(What to do)
Set down again exactly the lines of the listing below that fall between the line holding "const mat = new" and the line holding "parent.add(m);", inclusive.

(Provided data)

━━━━━━━━━━━━━━━━━━━━

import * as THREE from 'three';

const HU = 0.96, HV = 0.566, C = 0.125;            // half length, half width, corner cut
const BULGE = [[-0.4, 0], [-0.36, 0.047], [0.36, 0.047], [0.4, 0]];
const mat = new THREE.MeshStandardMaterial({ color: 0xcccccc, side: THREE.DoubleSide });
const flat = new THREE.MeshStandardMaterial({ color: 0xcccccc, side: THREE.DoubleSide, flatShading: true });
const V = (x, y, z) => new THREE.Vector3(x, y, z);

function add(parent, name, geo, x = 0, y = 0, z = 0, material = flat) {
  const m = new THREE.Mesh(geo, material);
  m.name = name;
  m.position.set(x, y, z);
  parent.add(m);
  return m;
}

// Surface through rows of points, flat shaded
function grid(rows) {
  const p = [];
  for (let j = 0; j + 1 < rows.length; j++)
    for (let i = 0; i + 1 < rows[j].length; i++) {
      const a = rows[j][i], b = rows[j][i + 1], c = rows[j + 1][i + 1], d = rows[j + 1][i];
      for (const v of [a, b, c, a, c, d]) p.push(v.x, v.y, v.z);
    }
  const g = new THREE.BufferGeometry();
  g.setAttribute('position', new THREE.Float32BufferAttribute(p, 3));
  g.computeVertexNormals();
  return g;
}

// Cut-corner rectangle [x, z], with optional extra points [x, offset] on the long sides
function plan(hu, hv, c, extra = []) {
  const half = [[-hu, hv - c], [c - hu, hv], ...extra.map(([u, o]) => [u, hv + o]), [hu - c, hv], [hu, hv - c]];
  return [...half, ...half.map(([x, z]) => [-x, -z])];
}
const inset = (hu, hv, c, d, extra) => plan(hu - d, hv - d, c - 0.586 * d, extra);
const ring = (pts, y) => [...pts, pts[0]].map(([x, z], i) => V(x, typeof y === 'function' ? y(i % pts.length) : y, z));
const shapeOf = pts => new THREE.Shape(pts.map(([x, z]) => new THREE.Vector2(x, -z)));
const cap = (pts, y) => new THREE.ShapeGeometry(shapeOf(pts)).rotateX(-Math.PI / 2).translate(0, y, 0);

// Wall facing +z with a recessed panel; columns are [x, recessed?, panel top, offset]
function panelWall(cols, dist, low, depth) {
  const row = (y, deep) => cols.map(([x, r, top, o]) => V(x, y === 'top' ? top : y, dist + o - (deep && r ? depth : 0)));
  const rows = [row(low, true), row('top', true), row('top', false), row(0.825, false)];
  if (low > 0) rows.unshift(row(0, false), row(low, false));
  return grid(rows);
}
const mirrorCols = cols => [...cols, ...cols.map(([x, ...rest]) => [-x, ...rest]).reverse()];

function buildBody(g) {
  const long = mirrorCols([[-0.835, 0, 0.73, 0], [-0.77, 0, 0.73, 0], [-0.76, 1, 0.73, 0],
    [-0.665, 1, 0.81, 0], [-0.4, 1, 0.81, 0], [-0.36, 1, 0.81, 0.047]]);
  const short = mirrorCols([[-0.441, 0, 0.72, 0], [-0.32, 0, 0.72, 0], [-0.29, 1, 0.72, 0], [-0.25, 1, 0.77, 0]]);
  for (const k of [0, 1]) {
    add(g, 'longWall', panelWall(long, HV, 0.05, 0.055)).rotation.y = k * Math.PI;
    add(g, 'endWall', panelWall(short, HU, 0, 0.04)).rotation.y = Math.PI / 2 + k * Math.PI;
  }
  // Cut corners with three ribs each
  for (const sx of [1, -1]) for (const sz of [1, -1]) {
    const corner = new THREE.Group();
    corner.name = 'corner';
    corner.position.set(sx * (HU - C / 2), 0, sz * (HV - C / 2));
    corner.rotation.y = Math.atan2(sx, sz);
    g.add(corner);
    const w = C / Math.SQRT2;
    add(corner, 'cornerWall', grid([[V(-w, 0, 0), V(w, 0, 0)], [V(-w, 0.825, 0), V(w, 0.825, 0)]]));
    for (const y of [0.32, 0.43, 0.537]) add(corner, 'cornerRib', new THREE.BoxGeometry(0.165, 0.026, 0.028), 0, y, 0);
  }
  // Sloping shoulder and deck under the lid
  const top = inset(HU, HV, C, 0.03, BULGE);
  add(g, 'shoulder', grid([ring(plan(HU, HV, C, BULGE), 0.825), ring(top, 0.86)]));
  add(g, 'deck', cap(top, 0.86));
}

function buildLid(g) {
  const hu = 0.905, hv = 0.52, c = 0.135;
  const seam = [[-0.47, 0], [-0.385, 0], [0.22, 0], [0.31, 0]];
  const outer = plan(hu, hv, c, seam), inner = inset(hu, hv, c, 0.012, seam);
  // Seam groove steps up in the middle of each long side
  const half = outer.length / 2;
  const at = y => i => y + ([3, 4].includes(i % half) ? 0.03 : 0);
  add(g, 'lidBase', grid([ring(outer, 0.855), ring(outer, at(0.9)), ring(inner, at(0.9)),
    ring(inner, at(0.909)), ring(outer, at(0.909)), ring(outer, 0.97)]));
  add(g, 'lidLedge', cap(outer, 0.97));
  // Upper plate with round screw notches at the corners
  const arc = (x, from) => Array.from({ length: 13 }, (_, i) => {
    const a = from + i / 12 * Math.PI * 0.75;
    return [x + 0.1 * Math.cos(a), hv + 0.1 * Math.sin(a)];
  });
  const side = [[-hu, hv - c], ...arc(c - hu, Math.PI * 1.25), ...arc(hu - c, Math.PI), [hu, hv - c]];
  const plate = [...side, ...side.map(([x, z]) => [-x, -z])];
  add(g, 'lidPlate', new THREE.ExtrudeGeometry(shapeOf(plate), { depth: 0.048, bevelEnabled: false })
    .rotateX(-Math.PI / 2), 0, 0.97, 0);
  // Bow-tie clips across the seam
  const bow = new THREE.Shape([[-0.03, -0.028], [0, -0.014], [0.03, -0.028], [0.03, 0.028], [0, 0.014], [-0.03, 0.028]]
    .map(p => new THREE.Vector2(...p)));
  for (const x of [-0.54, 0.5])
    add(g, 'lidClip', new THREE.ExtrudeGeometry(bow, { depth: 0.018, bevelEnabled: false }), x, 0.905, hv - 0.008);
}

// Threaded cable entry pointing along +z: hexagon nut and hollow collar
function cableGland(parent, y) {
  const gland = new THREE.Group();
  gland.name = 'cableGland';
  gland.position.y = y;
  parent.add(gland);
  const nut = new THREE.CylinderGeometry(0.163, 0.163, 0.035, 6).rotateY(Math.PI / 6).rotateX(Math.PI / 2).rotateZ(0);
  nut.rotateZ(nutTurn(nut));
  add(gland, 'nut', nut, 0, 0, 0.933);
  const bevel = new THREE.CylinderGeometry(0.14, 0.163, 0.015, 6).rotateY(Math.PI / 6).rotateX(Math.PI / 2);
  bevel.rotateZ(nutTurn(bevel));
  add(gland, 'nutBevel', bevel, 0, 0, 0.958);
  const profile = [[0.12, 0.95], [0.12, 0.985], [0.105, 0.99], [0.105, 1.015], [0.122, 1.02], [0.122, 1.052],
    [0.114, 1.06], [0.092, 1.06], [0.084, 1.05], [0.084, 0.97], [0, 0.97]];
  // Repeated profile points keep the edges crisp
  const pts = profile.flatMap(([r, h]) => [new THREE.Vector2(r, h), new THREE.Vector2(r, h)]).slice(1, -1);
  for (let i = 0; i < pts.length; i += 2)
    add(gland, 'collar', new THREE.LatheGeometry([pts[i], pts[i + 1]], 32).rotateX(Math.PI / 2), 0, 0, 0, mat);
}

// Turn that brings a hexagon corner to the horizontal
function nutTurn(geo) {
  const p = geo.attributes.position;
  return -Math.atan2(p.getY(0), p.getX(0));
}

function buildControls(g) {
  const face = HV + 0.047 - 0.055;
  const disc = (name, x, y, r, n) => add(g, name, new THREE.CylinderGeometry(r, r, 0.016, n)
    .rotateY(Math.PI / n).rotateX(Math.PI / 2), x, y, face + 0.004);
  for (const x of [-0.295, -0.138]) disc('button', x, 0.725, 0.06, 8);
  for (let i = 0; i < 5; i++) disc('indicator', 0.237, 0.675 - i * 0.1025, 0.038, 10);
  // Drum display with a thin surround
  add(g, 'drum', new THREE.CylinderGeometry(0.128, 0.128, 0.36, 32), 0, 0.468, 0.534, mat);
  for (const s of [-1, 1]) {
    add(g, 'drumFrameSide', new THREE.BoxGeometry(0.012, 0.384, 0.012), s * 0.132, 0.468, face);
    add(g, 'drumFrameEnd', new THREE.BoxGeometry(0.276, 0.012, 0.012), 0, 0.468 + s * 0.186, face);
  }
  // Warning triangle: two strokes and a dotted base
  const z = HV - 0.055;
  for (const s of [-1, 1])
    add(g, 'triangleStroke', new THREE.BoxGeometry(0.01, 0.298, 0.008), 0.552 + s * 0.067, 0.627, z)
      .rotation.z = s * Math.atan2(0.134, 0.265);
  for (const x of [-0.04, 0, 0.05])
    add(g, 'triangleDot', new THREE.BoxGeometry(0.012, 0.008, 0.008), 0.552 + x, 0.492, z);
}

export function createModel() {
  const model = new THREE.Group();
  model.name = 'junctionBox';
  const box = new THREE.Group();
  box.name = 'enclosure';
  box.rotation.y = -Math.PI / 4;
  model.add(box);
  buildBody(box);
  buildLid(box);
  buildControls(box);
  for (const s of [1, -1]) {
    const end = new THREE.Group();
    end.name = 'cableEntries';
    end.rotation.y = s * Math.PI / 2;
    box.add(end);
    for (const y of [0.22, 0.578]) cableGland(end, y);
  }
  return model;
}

━━━━━━━━━━━━━━━━━━━━

(Reply to the task)
const mat = new THREE.MeshStandardMaterial({ color: 0xcccccc, side: THREE.DoubleSide });
const flat = new THREE.MeshStandardMaterial({ color: 0xcccccc, side: THREE.DoubleSide, flatShading: true });
const V = (x, y, z) => new THREE.Vector3(x, y, z);

function add(parent, name, geo, x = 0, y = 0, z = 0, material = flat) {
  const m = new THREE.Mesh(geo, material);
  m.name = name;
  m.position.set(x, y, z);
  parent.add(m);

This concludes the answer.